▶ Extracted entries:
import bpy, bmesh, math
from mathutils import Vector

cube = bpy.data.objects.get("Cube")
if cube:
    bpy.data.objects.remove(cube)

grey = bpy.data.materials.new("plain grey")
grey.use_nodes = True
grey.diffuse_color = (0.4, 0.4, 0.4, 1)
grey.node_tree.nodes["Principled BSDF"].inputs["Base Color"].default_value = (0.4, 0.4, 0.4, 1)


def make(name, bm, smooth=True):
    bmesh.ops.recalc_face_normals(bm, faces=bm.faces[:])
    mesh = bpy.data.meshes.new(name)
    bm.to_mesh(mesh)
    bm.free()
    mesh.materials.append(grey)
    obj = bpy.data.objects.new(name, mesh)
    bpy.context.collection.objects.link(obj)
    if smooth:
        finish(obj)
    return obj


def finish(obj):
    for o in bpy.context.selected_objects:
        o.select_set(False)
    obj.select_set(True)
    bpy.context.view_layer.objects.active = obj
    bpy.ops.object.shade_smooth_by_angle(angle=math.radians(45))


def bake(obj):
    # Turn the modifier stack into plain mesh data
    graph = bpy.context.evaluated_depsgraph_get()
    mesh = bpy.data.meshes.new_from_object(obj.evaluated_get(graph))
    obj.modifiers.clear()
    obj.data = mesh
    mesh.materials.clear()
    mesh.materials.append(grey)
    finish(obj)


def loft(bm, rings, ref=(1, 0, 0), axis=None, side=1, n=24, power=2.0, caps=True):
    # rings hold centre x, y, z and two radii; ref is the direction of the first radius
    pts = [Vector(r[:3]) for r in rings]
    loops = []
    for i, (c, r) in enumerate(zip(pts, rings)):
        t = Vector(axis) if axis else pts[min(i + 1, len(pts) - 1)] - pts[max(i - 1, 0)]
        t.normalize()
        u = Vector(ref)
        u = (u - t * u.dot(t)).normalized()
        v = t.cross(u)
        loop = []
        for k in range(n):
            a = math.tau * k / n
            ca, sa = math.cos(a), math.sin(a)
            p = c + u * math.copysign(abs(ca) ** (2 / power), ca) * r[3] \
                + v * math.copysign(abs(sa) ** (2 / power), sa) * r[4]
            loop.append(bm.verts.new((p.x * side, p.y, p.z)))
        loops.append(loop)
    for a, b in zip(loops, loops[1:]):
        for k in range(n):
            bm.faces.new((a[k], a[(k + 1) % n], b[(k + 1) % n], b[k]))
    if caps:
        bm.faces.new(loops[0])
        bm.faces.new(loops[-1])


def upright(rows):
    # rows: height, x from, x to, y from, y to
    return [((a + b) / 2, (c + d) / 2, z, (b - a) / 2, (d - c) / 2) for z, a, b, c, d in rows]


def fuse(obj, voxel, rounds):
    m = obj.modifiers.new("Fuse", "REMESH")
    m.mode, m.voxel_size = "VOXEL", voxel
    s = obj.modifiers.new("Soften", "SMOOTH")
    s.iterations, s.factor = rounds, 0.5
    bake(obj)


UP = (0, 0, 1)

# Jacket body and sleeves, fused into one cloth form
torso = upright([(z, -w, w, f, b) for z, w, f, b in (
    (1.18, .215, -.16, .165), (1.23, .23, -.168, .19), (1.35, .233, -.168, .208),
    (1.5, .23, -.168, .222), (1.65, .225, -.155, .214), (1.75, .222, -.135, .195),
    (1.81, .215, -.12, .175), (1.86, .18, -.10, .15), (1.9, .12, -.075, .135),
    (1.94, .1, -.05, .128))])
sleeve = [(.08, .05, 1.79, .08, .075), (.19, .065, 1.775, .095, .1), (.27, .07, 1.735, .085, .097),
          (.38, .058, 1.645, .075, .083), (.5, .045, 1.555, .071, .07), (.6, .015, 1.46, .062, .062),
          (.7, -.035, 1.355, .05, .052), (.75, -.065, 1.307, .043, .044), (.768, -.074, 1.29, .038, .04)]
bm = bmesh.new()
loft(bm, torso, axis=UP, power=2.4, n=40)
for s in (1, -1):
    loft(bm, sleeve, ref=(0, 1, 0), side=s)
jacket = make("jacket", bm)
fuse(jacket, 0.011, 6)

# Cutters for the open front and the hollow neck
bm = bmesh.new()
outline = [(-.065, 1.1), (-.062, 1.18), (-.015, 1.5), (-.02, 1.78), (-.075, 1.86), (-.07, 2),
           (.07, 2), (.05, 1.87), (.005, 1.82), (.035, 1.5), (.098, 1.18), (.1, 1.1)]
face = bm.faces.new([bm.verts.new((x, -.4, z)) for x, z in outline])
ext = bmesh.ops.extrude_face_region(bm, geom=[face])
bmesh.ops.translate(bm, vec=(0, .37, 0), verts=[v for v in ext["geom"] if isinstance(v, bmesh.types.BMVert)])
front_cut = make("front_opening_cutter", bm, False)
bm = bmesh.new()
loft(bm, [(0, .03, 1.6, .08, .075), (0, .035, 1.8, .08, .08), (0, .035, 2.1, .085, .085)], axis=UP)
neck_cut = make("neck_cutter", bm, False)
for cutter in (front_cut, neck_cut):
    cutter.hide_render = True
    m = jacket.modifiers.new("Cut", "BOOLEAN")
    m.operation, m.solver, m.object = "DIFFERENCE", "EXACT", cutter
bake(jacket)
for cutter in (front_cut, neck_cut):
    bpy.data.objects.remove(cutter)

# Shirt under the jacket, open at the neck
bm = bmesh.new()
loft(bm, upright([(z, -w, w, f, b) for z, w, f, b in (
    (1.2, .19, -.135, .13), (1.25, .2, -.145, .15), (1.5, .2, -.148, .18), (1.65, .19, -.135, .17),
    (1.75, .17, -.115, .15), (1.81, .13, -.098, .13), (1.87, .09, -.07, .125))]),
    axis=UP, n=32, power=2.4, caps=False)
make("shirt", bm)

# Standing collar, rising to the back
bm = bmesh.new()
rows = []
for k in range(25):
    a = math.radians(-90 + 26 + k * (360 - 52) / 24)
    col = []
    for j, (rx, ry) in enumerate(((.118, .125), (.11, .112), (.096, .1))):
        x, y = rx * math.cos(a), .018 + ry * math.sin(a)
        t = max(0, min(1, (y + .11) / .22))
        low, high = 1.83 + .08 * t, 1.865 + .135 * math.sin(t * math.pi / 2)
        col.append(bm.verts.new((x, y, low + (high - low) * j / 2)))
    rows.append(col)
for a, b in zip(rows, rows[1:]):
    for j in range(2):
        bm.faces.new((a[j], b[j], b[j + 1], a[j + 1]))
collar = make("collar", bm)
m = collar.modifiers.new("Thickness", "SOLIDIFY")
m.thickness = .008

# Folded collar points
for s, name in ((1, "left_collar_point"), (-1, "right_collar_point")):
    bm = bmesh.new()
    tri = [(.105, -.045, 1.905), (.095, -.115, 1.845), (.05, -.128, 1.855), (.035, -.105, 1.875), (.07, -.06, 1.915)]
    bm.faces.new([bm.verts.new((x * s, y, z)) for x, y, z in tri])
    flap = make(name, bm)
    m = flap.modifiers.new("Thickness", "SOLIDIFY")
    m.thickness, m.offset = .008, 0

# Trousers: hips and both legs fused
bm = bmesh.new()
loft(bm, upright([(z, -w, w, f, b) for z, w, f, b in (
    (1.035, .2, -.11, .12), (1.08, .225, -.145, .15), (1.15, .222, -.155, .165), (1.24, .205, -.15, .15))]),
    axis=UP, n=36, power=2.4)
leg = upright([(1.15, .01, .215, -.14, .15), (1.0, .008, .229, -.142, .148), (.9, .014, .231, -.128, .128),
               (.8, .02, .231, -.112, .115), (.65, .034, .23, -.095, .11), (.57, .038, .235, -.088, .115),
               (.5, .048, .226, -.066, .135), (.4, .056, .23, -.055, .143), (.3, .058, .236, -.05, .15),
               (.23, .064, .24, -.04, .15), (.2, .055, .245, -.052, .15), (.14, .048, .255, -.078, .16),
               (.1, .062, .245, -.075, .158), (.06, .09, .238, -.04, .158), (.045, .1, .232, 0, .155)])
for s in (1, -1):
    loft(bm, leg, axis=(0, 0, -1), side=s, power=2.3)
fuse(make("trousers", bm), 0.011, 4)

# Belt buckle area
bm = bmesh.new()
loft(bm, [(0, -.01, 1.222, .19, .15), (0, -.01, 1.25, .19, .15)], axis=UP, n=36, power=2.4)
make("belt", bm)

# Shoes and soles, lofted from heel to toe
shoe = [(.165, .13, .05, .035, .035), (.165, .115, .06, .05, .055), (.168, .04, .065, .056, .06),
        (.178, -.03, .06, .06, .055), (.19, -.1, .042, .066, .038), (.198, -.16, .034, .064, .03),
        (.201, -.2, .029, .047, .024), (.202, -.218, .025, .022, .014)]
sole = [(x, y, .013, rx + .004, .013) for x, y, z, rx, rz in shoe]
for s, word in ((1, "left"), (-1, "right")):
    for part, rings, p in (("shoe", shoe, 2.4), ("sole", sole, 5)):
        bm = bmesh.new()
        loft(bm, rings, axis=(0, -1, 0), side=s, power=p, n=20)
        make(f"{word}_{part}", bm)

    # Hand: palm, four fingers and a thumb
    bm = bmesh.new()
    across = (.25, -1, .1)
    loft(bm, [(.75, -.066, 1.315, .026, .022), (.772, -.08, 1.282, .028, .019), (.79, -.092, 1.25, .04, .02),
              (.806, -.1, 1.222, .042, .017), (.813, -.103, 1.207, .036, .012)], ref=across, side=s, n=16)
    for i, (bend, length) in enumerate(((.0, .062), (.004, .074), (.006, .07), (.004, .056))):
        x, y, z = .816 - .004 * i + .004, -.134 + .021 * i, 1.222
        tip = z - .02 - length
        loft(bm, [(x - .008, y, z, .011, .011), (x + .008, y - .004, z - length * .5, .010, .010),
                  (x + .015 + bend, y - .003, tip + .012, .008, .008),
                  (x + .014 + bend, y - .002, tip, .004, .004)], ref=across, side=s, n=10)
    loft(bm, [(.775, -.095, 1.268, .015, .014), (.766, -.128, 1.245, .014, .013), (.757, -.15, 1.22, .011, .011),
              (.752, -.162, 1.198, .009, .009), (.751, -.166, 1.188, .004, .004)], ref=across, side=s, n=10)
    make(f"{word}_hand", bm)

▶ Exercise requirements:
Copy exactly the lines from the top of the entries through the line with "mesh = bpy.data.meshes.new(name)" in it, please, keeping both ends and adding nothing.

▶ Task solution:
import bpy, bmesh, math
from mathutils import Vector

cube = bpy.data.objects.get("Cube")
if cube:
    bpy.data.objects.remove(cube)

grey = bpy.data.materials.new("plain grey")
grey.use_nodes = True
grey.diffuse_color = (0.4, 0.4, 0.4, 1)
grey.node_tree.nodes["Principled BSDF"].inputs["Base Color"].default_value = (0.4, 0.4, 0.4, 1)


def make(name, bm, smooth=True):
    bmesh.ops.recalc_face_normals(bm, faces=bm.faces[:])
    mesh = bpy.data.meshes.new(name)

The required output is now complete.